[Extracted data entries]
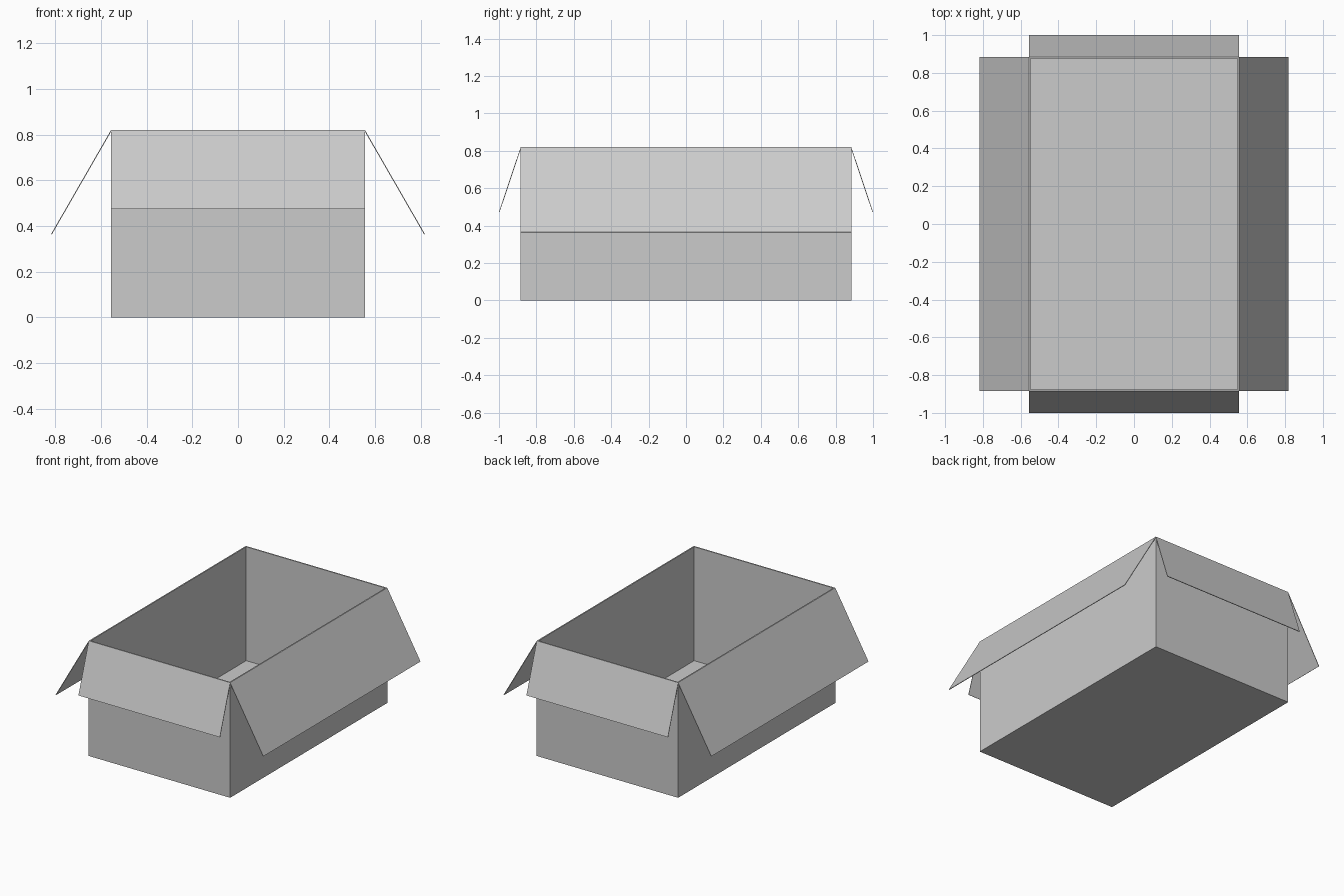
import bpy, bmesh
from mathutils import Vector

old = bpy.data.objects.get("Cube")
if old:
    bpy.data.objects.remove(old, do_unlink=True)

HX, HY, H, T = 0.557, 0.884, 0.82, 0.009   # half width, half depth, height, board thickness
FLAP_T = 0.004

card = bpy.data.materials.new("grey card")
card.use_nodes = True
card.diffuse_color = (0.6, 0.6, 0.6, 1)
card.node_tree.nodes["Principled BSDF"].inputs["Base Color"].default_value = (0.6, 0.6, 0.6, 1)


def finish(name, bm):
    bmesh.ops.recalc_face_normals(bm, faces=bm.faces)
    mesh = bpy.data.meshes.new(name)
    bm.to_mesh(mesh)
    bm.free()
    mesh.materials.append(card)
    obj = bpy.data.objects.new(name, mesh)
    bpy.context.collection.objects.link(obj)
    return obj


# Open tray: inset the top of a block and push the inset face down to the floor
bm = bmesh.new()
bmesh.ops.create_cube(bm, size=1)
for v in bm.verts:
    v.co = Vector((v.co.x * 2 * HX, v.co.y * 2 * HY, (v.co.z + 0.5) * H))
top = max(bm.faces, key=lambda f: f.calc_center_median().z)
bmesh.ops.inset_region(bm, faces=[top], thickness=T, use_even_offset=True)
well = bmesh.ops.extrude_discrete_faces(bm, faces=[top])["faces"][0]
bmesh.ops.translate(bm, verts=well.verts, vec=(0, 0, T - H))
finish("box_body", bm)


def flap(name, hinge, tip, along, half):
    """Thin board hanging from the rim; hinge and tip are (out, z), along is the hinge axis."""
    hinge, tip = Vector(hinge), Vector(tip)
    run = (tip - hinge).normalized()
    inward = Vector((run.y, -run.x)) * FLAP_T
    if inward.x > 0:
        inward = -inward
    along = Vector(along)
    out = along.cross((0, 0, 1))
    bm = bmesh.new()
    ends = []
    for s in (-half, half):
        section = (hinge, tip, tip + inward, hinge + inward)
        ends.append([bm.verts.new(out * p.x + along * s + Vector((0, 0, p.y))) for p in section])
    a, b = ends
    bm.faces.new(a)
    bm.faces.new(b)
    for i in range(4):
        j = (i + 1) % 4
        bm.faces.new((a[i], a[j], b[j], b[i]))
    finish(name, bm)


# Four folded-out flaps
for name, s in (("left_flap", 1), ("right_flap", -1)):
    flap(name, (HX, H), (0.819, 0.365), (0, s, 0), HY)
for name, s in (("front_flap", 1), ("back_flap", -1)):
    flap(name, (HY, H), (1.0, 0.475), (s, 0, 0), HX)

▶ [WHAT THE EXERCISE ASKS] From the entries above, extract each line containing "faces".

▶ [RESULT OF THIS EXERCISE]
    bmesh.ops.recalc_face_normals(bm, faces=bm.faces)
top = max(bm.faces, key=lambda f: f.calc_center_median().z)
bmesh.ops.inset_region(bm, faces=[top], thickness=T, use_even_offset=True)
well = bmesh.ops.extrude_discrete_faces(bm, faces=[top])["faces"][0]
    bm.faces.new(a)
    bm.faces.new(b)
        bm.faces.new((a[i], a[j], b[j], b[i]))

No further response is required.